Where are we now?
Take a nap. You didn't see this.
I'll just be standing here, dozing off.
Ten minutes. If you see anyone but Sarjenka...
I will signal for immediate beam-out.
- Cmdr Riker to the bridge. - Damn.
I just woke up, sir. I'll have him out of there smooth as ice.
Wait. I'm Data.
Where have you been?
There isn't time to explain. You and your family must leave.
We already have. We ran when the tremors began.
Why are you here?
My father wouldn't let us take anything,
but I had to have my transmitter.
I knew you'd come back,
and I didn't want you to find only silence, the way I did.
I am sorry for that. But it is very complicated.
Does your family know where you are?
You cannot survive in this.
What are we going to do?
Enterprise, two to beam up.
- You must come with me. - Where are we going?
To the stars?
There'll be hell to pay.
- Where is Cmdr Riker? - On the bridge.
- Where are you going? - To the bridge.
And you're taking that?
- Please don't leave me here. - Quite impossible.
Sir, three minutes to resonator launch.
- Where is he? - He'll be here.
He has brought a child onto my ship and on my bridge.
I'm sure Mr Data has a good explanation.
I do, sir.
She was frightened and...
Mr Data, kindly assume your station.
Counsellor, will you escort her to sickbay?
No, Data, I'm scared. Don't make me go.
- No one's going to hurt you. - No.
- We'll go and get a treat... - No.
Captain, she will not be in the way.
One minute to launch.
- It'll be alright. - No.
Just leave me alone.
- I want Data. - Counsellor, allow me, please.
Sarjenka, no one will harm you. These are my friends.
Mr Data, take your station and keep her with you.
This does concern her.
I will require my hand.
Sensors locked on probes.
Torpedoes have reached their targets.
Resonators activated. Harmonic sequences have begun.
- What are you doing? - Trying to quiet your planet.
If we succeed, there will be no more quakes, no more volcanoes.
When will the results be known?
They should happen very quickly, sir.
And my parents and brothers?

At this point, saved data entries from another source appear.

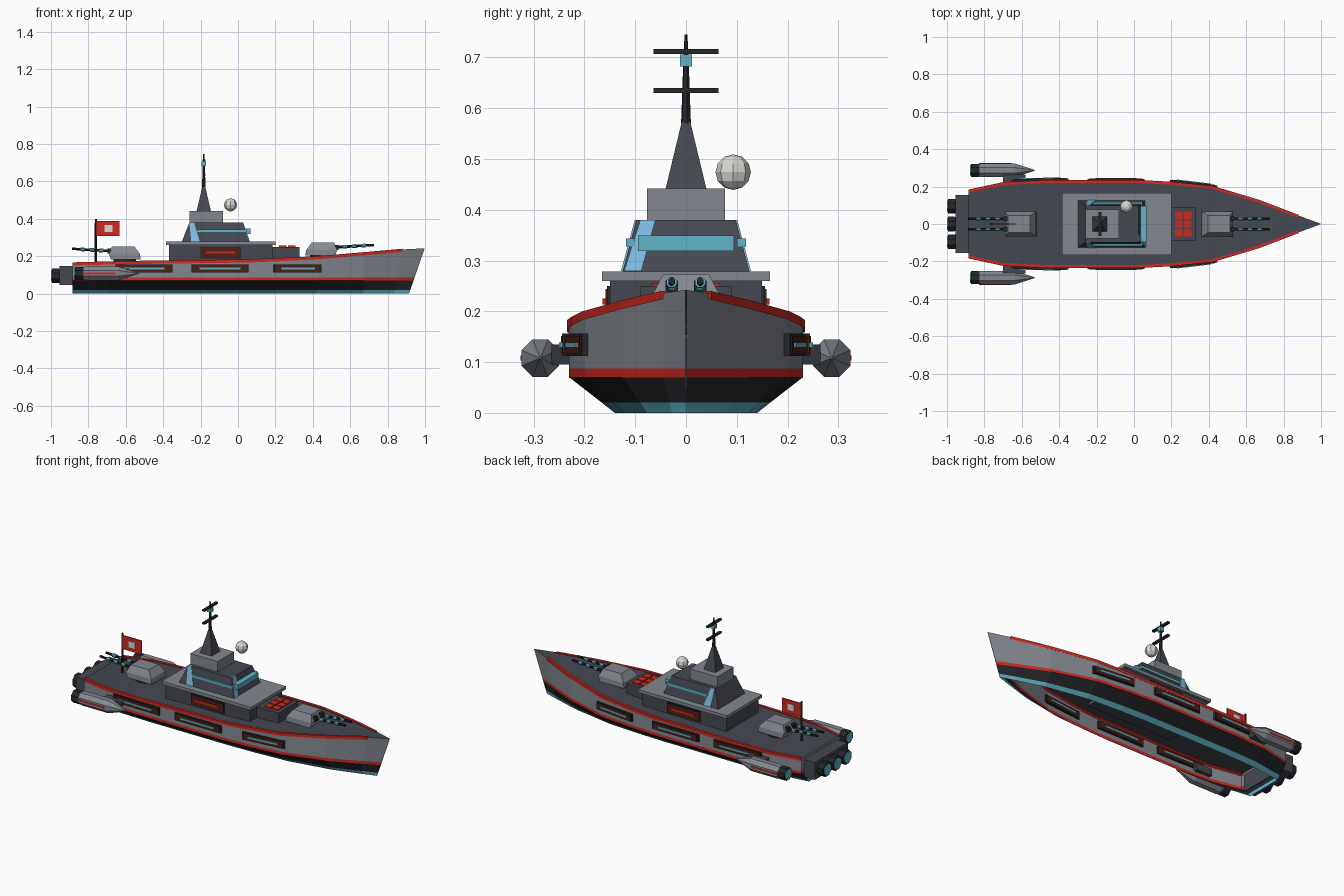
import bpy, bmesh, math
from mathutils import Vector

if "Cube" in bpy.data.objects:
    bpy.data.objects.remove(bpy.data.objects["Cube"])


def material(name, r, g, b):
    m = bpy.data.materials.new(name)
    m.diffuse_color = (r, g, b, 1)
    m.use_nodes = True
    m.node_tree.nodes["Principled BSDF"].inputs["Base Color"].default_value = m.diffuse_color
    return m


GREY = material("hull grey", .23, .25, .28)
SLATE = material("deck slate", .06, .066, .083)
BLACK = material("near black", .018, .020, .023)
RED = material("signal red", .62, .022, .015)
TEAL = material("teal glow", .12, .46, .57)
BROWN = material("rust brown", .085, .014, .006)
WHITE = material("off white", .68, .68, .65)
BLUE = material("light blue", .2, .49, .75)


def mesh(name, verts, faces, mats, indices=None, recalc=True):
    me = bpy.data.meshes.new(name)
    me.from_pydata([tuple(v) for v in verts], [], faces)
    for m in mats:
        me.materials.append(m)
    if indices:
        for p, i in zip(me.polygons, indices):
            p.material_index = i
    if recalc:
        bm = bmesh.new()
        bm.from_mesh(me)
        bmesh.ops.recalc_face_normals(bm, faces=bm.faces[:])
        bm.to_mesh(me)
        bm.free()
    ob = bpy.data.objects.new(name, me)
    bpy.context.scene.collection.objects.link(ob)
    return ob


def frustum(name, b, t, z0, z1, mat):
    """Block from base rectangle b to top rectangle t, each (x0, x1, y0, y1)."""
    vs = []
    for (x0, x1, y0, y1), z in ((b, z0), (t, z1)):
        vs += [(x0, y0, z), (x1, y0, z), (x1, y1, z), (x0, y1, z)]
    fs = [(3, 2, 1, 0), (4, 5, 6, 7)] + [(i, (i + 1) % 4, (i + 1) % 4 + 4, i + 4) for i in range(4)]
    return mesh(name, vs, fs, [mat])


def box(name, x0, x1, y0, y1, z0, z1, mat):
    return frustum(name, (x0, x1, y0, y1), (x0, x1, y0, y1), z0, z1, mat)


def lathe(name, base, axis, profile, mat, n=8):
    """Faceted solid of revolution: profile is (distance along axis, radius)."""
    a = Vector(axis).normalized()
    u = a.orthogonal().normalized()
    w = a.cross(u)
    vs, fs = [], []
    for d, r in profile:
        for i in range(n):
            t = 2 * math.pi * (i + .5) / n
            vs.append(Vector(base) + a * d + (u * math.cos(t) + w * math.sin(t)) * r)
    for k in range(len(profile) - 1):
        for i in range(n):
            j = (i + 1) % n
            fs.append((k * n + i, k * n + j, k * n + n + j, k * n + n + i))
    fs.append(tuple(range(n))[::-1])
    fs.append(tuple(range(len(vs) - n, len(vs))))
    return mesh(name, vs, fs, [mat])


# Hull stations: x, half width, deck height
STATIONS = [(-.885, .18, .163), (-.7, .22, .168), (-.5, .23, .172), (.05, .23, .179),
            (.2, .222, .185), (.42, .2, .196), (.67, .125, .217), (.88, .045, .236), (.998, .001, .242)]


def hull_at(x):
    for a, b in zip(STATIONS, STATIONS[1:]):
        if x <= b[0]:
            f = (x - a[0]) / (b[0] - a[0])
            return a[1] + f * (b[1] - a[1]), a[2] + f * (b[2] - a[2])
    return STATIONS[-1][1:]


# Hull shell, open underneath, coloured in bands by height
verts, faces, idx = [], [], []
for k, (x, w, d) in enumerate(STATIONS):
    rake = {8: .345, 7: .2}.get(k, 0)
    for s in (-1, 1):
        for z, f in ((0, .61), (.02, .72), (.07, 1), (.087, 1), (d, 1)):
            verts.append((x - rake * (d - z), s * w * f, z))
for k in range(len(STATIONS) - 1):
    a, b = k * 10, k * 10 + 10
    for i in range(4):
        faces += [(a + i, b + i, b + i + 1, a + i + 1), (a + 6 + i, b + 6 + i, b + 5 + i, a + 5 + i)]
        idx += [(3, 2, 1, 0)[i]] * 2
    faces.append((a + 4, b + 4, b + 9, a + 9))
    idx.append(4)
for i in range(4):
    faces.append((i, i + 1, i + 6, i + 5))
    idx.append((3, 2, 1, 0)[i])
mesh("hull", verts, faces, [GREY, RED, BLACK, TEAL, SLATE], idx, recalc=False)

# Red trim along the deck edge
for s in (-1, 1):
    verts, faces = [], []
    for x, w, d in STATIONS[:-1]:
        for off, dz in ((.004, -.013), (.004, .004), (-.012, .004), (-.012, -.004)):
            verts.append((x, s * (w + off), d + dz))
    n = len(STATIONS) - 1
    for k in range(n - 1):
        for i in range(4):
            j = (i + 1) % 4
            faces.append((k * 4 + i, k * 4 + j, k * 4 + 4 + j, k * 4 + 4 + i))
    faces += [(0, 1, 2, 3), tuple(4 * n - 4 + i for i in range(4))]
    mesh("deck_edge_trim", verts, faces, [RED])

# Hull side panels, turned to follow the hull
for s in (-1, 1):
    for x, length in ((-.503, .305), (-.097, .305), (.318, .255)):
        wa, wb = hull_at(x - length / 2)[0], hull_at(x + length / 2)[0]
        mid = max((wa + wb) / 2, hull_at(x)[0])
        ang = math.atan2(wb - wa, length)
        for nm, l, h, dep, m in (("side_panel_frame", length, .022, .010, BLACK),
                                 ("side_panel_plate", length - .02, .017, .013, BROWN),
                                 ("side_panel_light", length * .72, .005, .017, TEAL)):
            ob = box(nm, -l / 2, l / 2, -dep, dep, -h, h, m)
            ob.location = (x, s * mid, .134)
            ob.rotation_euler[2] = s * ang

# Stern block and main thrusters
box("stern_block", -.955, -.88, -.155, .155, .045, .148, SLATE)
for y in (-.095, 0, .095):
    lathe("main_thruster", (-.94, y, .095), (-1, 0, 0), [(0, .036), (.02, .042), (.055, .042)], BLACK)
    lathe("main_thruster_glow", (-.99, y, .095), (-1, 0, 0), [(0, .034), (.009, .034)], TEAL)

# Side engine pods
for s in (-1, 1):
    y = s * .287
    lathe("pod_body", (-.84, y, .108), (1, 0, 0), [(0, .034), (.03, .04), (.2, .04), (.31, .002)], GREY)
    lathe("pod_nozzle", (-.872, y, .108), (1, 0, 0), [(0, .038), (.045, .038)], BLACK)
    lathe("pod_glow", (-.876, y, .108), (1, 0, 0), [(0, .03), (.006, .03)], TEAL)
    box("pod_stripe", -.83, -.655, y + s * .034 - .005, y + s * .034 + .005, .103, .113, RED)
    frustum("pod_pylon", (-.7, -.6, min(s * .2, s * .265), max(s * .2, s * .265)),
            (-.7, -.58, min(s * .2, s * .265), max(s * .2, s * .265)), .095, .135, SLATE)

# Lower superstructure with side panels and platform
box("superstructure", -.37, .185, -.15, .15, .165, .26, SLATE)
box("platform", -.385, .2, -.165, .165, .26, .278, GREY)
for s in (-1, 1):
    for nm, x0, x1, z0, z1, dep, m in (("block_panel_frame", -.2, .015, .187, .25, .006, BLACK),
                                       ("block_panel", -.193, .008, .193, .244, .009, BROWN),
                                       ("block_panel_light", -.17, -.015, .213, .225, .014, RED)):
        box(nm, x0, x1, s * .15 - dep, s * .15 + dep, z0, z1, m)

# Bridge with windows and upper block
frustum("bridge", (-.3, .06, -.125, .125), (-.26, .025, -.098, .098), .278, .38, SLATE)
box("bridge_front_window", .03, .067, -.095, .095, .319, .349, TEAL)
for s in (-1, 1):
    box("bridge_side_window", -.22, .046, s * .109 - .009, s * .109 + .009, .328, .343, TEAL)
    frustum("bridge_side_strip", (-.25, -.205, s * .122 - .006, s * .122 + .006),
            (-.26, -.235, s * .095 - .006, s * .095 + .006), .279, .38, BLUE)
frustum("bridge_front_strip", (.054, .063, -.122, -.088), (.019, .028, -.09, -.06), .279, .38, BLUE)
box("upper_block", -.26, -.08, -.077, .077, .38, .442, GREY)

# Mast with crossbars and sensor
M = -.183
frustum("mast_spire", (M - .038, M + .038, -.04, .04), (M - .007, M + .007, -.008, .008), .442, .575, SLATE)
lathe("mast_pole", (M, 0, .57), (0, 0, 1), [(0, .010), (.11, .006), (.175, .003)], BLACK, 6)
for z in (.635, .712):
    box("mast_crossbar", M - .008, M + .008, -.064, .064, z - .005, z + .005, BLACK)
box("mast_sensor", M - .012, M + .012, -.012, .012, .682, .706, TEAL)

# Radar dome
bm = bmesh.new()
bmesh.ops.create_uvsphere(bm, u_segments=8, v_segments=6, radius=.035)
me = bpy.data.meshes.new("radar_dome")
bm.to_mesh(me)
bm.free()
me.materials.append(WHITE)
dome = bpy.data.objects.new("radar_dome", me)
dome.location = (-.04, .093, .474)
bpy.context.scene.collection.objects.link(dome)

# Launcher box with red hatches
box("launcher", .18, .33, -.09, .09, .18, .25, SLATE)
for x in (.24, .287):
    for y in (-.047, 0, .047):
        box("launcher_hatch", x - .02, x + .02, y - .02, y + .02, .249, .256, RED)


# Twin gun turrets, fore and aft
def turret(cx, z, s):
    def span(a, b):
        return min(cx + s * a, cx + s * b), max(cx + s * a, cx + s * b)
    lathe("turret_ring", (cx, 0, z - .03), (0, 0, 1), [(0, .06), (.04, .06)], BLACK, 12)
    frustum("turret_lower", (*span(-.085, .075), -.068, .068), (*span(-.08, .085), -.066, .066), z, z + .03, GREY)
    frustum("turret_upper", (*span(-.08, .085), -.066, .066), (*span(-.05, .068), -.045, .045), z + .03, z + .07, GREY)
    for y in (-.028, .028):
        box("gun_mount", *span(.06, .092), y - .012, y + .012, z + .03, z + .058, BLACK)
        axis = Vector((s, 0, .06))
        start = Vector((cx + s * .07, y, z + .044))
        lathe("gun_barrel", start, axis, [(0, .008), (.212, .007)], BLACK)
        for d in (.045, .095, .145):
            lathe("gun_band", start + axis * d, axis, [(0, .011), (.022, .011)], TEAL)


turret(.445, .203, 1)
turret(-.605, .183, -1)

# Stern flag
lathe("flag_pole", (-.76, 0, .16), (0, 0, 1), [(0, .007), (.24, .006)], BLACK, 6)
box("flag", -.757, -.633, -.004, .004, .308, .388, RED)
box("flag_patch", -.715, -.672, -.006, .006, .33, .367, WHITE)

Captain, sensors indicate a planet-wide reduction
in tectonic-stress levels.
It worked. We did it!
- Your parents will be safe now. - You did this for me?

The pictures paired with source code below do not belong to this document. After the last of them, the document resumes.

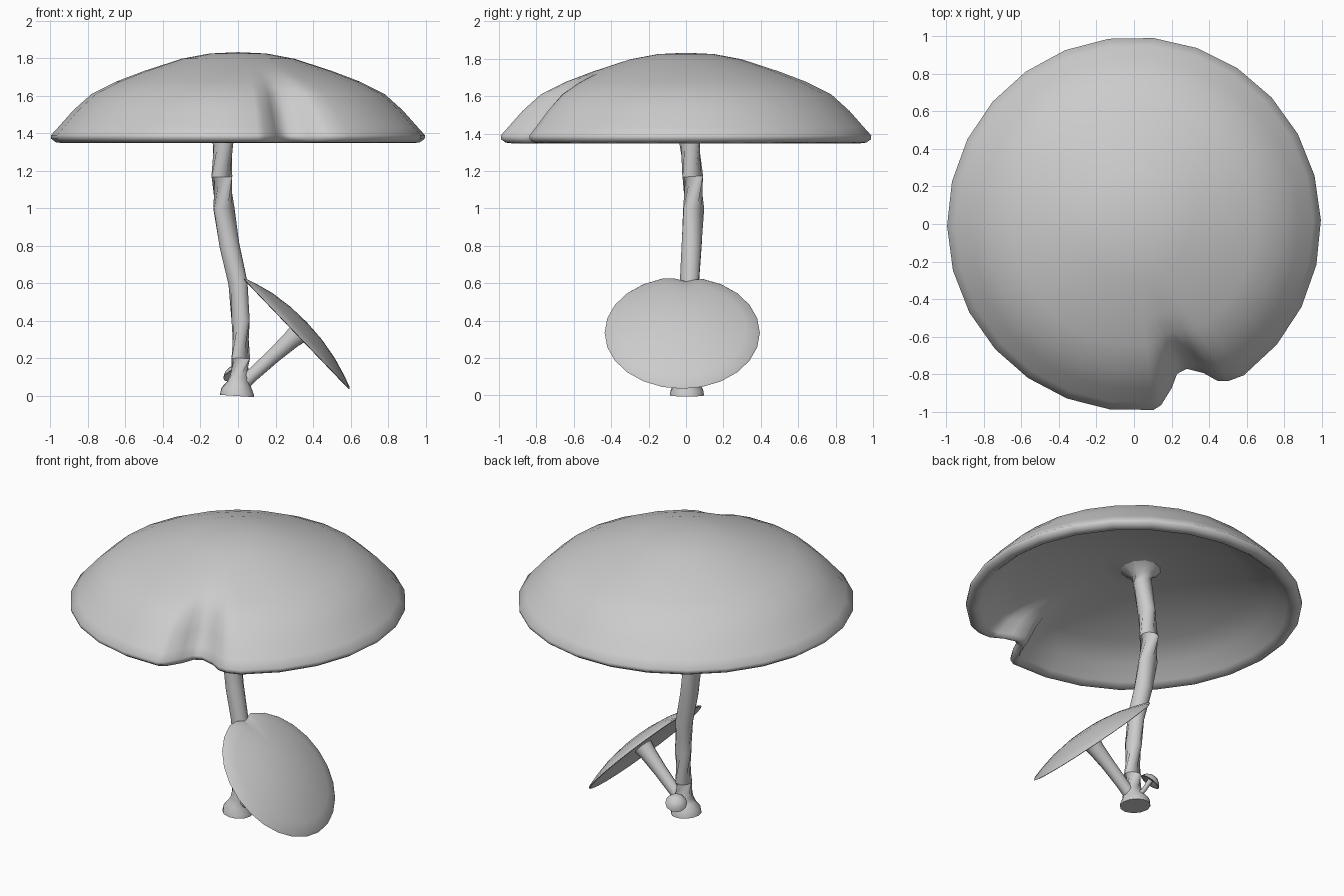
import bpy, bmesh, math
from mathutils import Vector, Matrix

if "Cube" in bpy.data.objects:
    bpy.data.objects.remove(bpy.data.objects["Cube"])


def finish(name, bm, angle=60):
    bmesh.ops.recalc_face_normals(bm, faces=bm.faces)
    me = bpy.data.meshes.new(name)
    bm.to_mesh(me)
    bm.free()
    ob = bpy.data.objects.new(name, me)
    bpy.context.collection.objects.link(ob)
    bpy.ops.object.select_all(action='DESELECT')
    ob.select_set(True)
    bpy.context.view_layer.objects.active = ob
    bpy.ops.object.shade_smooth_by_angle(angle=math.radians(angle))
    return ob


def bridge(bm, a, b):
    """Join two rings; a single-vertex ring is a pole."""
    n = max(len(a), len(b))
    for i in range(n):
        j = (i + 1) % n
        if len(a) == 1:
            bm.faces.new((a[0], b[i], b[j]))
        elif len(b) == 1:
            bm.faces.new((a[i], a[j], b[0]))
        else:
            bm.faces.new((a[i], a[j], b[j], b[i]))


def revolve(name, profile, angles, matrix=Matrix(), warp=lambda r, a: r):
    bm = bmesh.new()
    rings = []
    for r, z in profile:
        if r == 0:
            rings.append([bm.verts.new(matrix @ Vector((0, 0, z)))])
            continue
        ring = []
        for a in angles:
            q = warp(r, a)
            ring.append(bm.verts.new(matrix @ Vector((q * math.cos(a), q * math.sin(a), z))))
        rings.append(ring)
    for a, b in zip(rings, rings[1:]):
        bridge(bm, a, b)
    return finish(name, bm)


def tube(name, path, sides):
    """path: (x, y, z, radius) stations."""
    bm = bmesh.new()
    pts = [Vector(p[:3]) for p in path]
    rings = []
    for i, p in enumerate(pts):
        t = pts[min(i + 1, len(pts) - 1)] - pts[max(i - 1, 0)]
        q = (t if i else pts[1] - pts[0]).to_track_quat('Z', 'Y')
        rings.append([bm.verts.new(p + q @ Vector((path[i][3] * math.cos(k * math.tau / sides),
                                                   path[i][3] * math.sin(k * math.tau / sides), 0)))
                      for k in range(sides)])
    for a, b in zip(rings, rings[1:]):
        bridge(bm, a, b)
    bm.faces.new(rings[0])
    bm.faces.new(rings[-1])
    return finish(name, bm)


def frame(centre, axis, xdir):
    z = Vector(axis).normalized()
    y = z.cross(Vector(xdir)).normalized()
    x = y.cross(z)
    m = Matrix((x, y, z)).transposed().to_4x4()
    m.translation = centre
    return m


def smooth(t):
    t = min(max(t, 0), 1)
    return t * t * (3 - 2 * t)


def interp(table, v):
    for (x0, y0), (x1, y1) in zip(table, table[1:]):
        if x0 <= v <= x1:
            return y0 + (y1 - y0) * (v - x0) / (x1 - x0)
    return 0


# Large cap, with a bite pulled into its front rim
bite = [(-84, 0), (-81.5, .02), (-77, .10), (-74, .165), (-70, .175),
        (-65, .12), (-62, .05), (-59, .02), (-54, 0)]
degs = [-54 + 276 / 20 * i for i in range(20)] + [222 + 54 * k / 4 for k in range(4)]
degs += [360 + d for d, _ in bite[:-1]]
degs = sorted(set(degs))


def bite_warp(r, a):
    d = (math.degrees(a) + 180) % 360 - 180
    return r - interp(bite, d) * smooth((r - .5) / .48)


revolve("large_cap",
        [(0, 1.832), (.15, 1.825), (.3, 1.797), (.5, 1.732), (.65, 1.675), (.78, 1.61),
         (.88, 1.52), (.955, 1.435), (.996, 1.39), (.995, 1.37), (.97, 1.352), (.94, 1.348),
         (.91, 1.37), (.83, 1.45), (.68, 1.52), (.45, 1.58), (.2, 1.63), (.11, 1.63), (0, 1.62)],
        [math.radians(d) for d in degs], warp=bite_warp)

# Main stem, bowed and flared at both ends
tube("large_stem",
     [(-.005, .005, 0, .092), (-.003, .005, .03, .088), (.005, .003, .06, .068), (.012, .002, .1, .055),
      (.015, .003, .2, .051), (.014, .01, .4, .05), (0, .018, .6, .052), (-.045, .03, .8, .055),
      (-.075, .041, 1.0, .057), (-.086, .036, 1.17, .057), (-.08, .02, 1.35, .055),
      (-.065, 0, 1.55, .056), (-.06, 0, 1.6, .075), (-.058, 0, 1.635, .13)], 12)

# Leaning medium mushroom, its rim pinched where it meets the main stem
def pinch_warp(r, a):
    d = (a + math.pi) % math.tau - math.pi
    return r * (1 - .085 * max(0, 1 - abs(d + .05) / .22) * smooth((r - .25) / .16))


count = 24
ring = sorted([math.tau * i / count for i in range(count)] + [math.tau - .05, math.tau - .16, .1])
revolve("medium_cap",
        [(0, .08), (.12, .074), (.24, .055), (.34, .028), (.405, .006), (.415, -.003), (.405, -.006),
         (.34, .008), (.2, .022), (.06, .028), (0, .03)],
        ring, frame((.31, -.02, .337), (.72, 0, .69), (-.69, 0, .72)), pinch_warp)
tube("medium_stem", [(.01, 0, .05, .04), (.08, -.003, .115, .037), (.19, -.01, .215, .041),
                     (.28, -.018, .296, .05), (.325, -.02, .337, .06)], 10)

# Tiny mushroom behind the foot
revolve("tiny_cap", [(0, .03), (.03, .025), (.053, .008), (.065, -.013), (.058, -.014), (.03, -.002), (0, .002)],
        [math.tau * i / 12 for i in range(12)],
        frame((-.022, .132, .125), (-.35, .45, .8), (1, 0, 0)))
tube("tiny_stem", [(.005, .02, .045, .018), (-.008, .08, .075, .014), (-.02, .13, .128, .016)], 8)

Look, Sarjenka. There is your home.
Data, escort her to sickbay.
Number One, you have the bridge.
- Doctor. - Yes, Captain?
Data and the alien are on their way.

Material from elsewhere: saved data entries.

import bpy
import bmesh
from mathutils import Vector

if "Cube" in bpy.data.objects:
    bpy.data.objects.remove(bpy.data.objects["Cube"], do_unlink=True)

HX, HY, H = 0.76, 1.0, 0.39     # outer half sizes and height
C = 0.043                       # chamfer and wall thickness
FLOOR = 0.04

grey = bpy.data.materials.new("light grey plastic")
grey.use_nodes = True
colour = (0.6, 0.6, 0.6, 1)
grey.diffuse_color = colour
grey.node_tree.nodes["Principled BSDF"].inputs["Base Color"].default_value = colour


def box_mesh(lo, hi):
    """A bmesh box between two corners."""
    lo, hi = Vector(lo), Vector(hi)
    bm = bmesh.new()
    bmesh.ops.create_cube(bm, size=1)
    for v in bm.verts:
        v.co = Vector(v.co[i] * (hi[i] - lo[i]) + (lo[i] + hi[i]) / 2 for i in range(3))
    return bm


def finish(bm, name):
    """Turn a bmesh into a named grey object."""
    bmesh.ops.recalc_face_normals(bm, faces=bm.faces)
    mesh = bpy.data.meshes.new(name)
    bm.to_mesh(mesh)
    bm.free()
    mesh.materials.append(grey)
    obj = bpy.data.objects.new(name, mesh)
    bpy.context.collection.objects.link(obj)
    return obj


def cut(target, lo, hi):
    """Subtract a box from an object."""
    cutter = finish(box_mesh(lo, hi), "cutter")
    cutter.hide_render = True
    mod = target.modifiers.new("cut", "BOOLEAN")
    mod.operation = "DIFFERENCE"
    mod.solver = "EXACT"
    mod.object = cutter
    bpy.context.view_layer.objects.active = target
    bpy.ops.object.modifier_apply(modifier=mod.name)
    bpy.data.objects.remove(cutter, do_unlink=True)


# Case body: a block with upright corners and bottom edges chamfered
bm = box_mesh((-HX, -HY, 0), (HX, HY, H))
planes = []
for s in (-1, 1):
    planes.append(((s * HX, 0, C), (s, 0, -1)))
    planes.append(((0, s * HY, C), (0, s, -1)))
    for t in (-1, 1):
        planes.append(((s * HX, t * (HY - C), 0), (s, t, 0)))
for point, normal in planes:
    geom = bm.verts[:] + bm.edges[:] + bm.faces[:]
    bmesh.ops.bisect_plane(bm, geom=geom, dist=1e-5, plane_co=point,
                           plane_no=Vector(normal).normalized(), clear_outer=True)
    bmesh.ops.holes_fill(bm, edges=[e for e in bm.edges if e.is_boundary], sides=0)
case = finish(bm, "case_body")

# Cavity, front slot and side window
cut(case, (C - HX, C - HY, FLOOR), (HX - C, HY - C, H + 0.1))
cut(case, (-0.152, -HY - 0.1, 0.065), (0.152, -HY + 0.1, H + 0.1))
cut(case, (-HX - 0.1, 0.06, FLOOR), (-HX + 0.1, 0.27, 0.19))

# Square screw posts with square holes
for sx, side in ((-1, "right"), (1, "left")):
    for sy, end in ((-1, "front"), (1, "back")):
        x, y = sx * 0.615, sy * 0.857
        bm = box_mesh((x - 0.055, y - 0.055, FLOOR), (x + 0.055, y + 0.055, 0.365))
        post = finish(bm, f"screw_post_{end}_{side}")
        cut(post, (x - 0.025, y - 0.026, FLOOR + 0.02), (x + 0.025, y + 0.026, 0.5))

What would be involved in removing all memory
of her communication with Data
and her visit to this ship?
Assuming that her brain structure is similar to ours,
the memories will be stored chemically
on the neurons of the cerebral cortex.
They're also time-dependent.
I would have to scan for the age of the chemical links
and try to find the relevant neurons.
Well, do your best.
You have many kinds of people here.
- When I am bigger, can I be here? - I am certain you could.
- I wish I could come now. - I am afraid that is not possible.
I know, but I can still wish for it.
Dr Pulaski, this is Sarjenka.
- Hello, Sarjenka. - Hello.
What is this?
That's an Elanian singer stone.
It sings a different song for each person.
What does it sing for you?
- It does not sing for me. - Why not?
Because I am a machine.
Sarjenka, we're going to run a few scans to be sure you're alright.
Data will be right here. Don't worry.
You did a good thing.
But are we doing a good thing now?
This is to protect her as much as us.
By robbing her of memories?
To remember you and this ship would complicate her future.
She has to be the person she was born to be.
And you'll remember her.
Enterprise, one to beam up.
- Sit down. - No, thank you, sir.
I'm not qualified enough to sit there.
You did a good job. I'm proud of you.
Thank you, sir. Does it get any easier?
I came to apologize, sir.
No apologies are necessary.
You reminded us that there are obligations that go beyond duty.
I appreciate your seeking other options.
Your decision could have been unilateral.
One of my officers, one of my friends, was troubled. I had to help.
- Is Sarjenka safely home? - Yes, sir.
She will not remember me, sir, but I will remember her.
Remembrance and regrets are also a part of friendship.
And understanding that
has brought you a step closer to understanding humanity.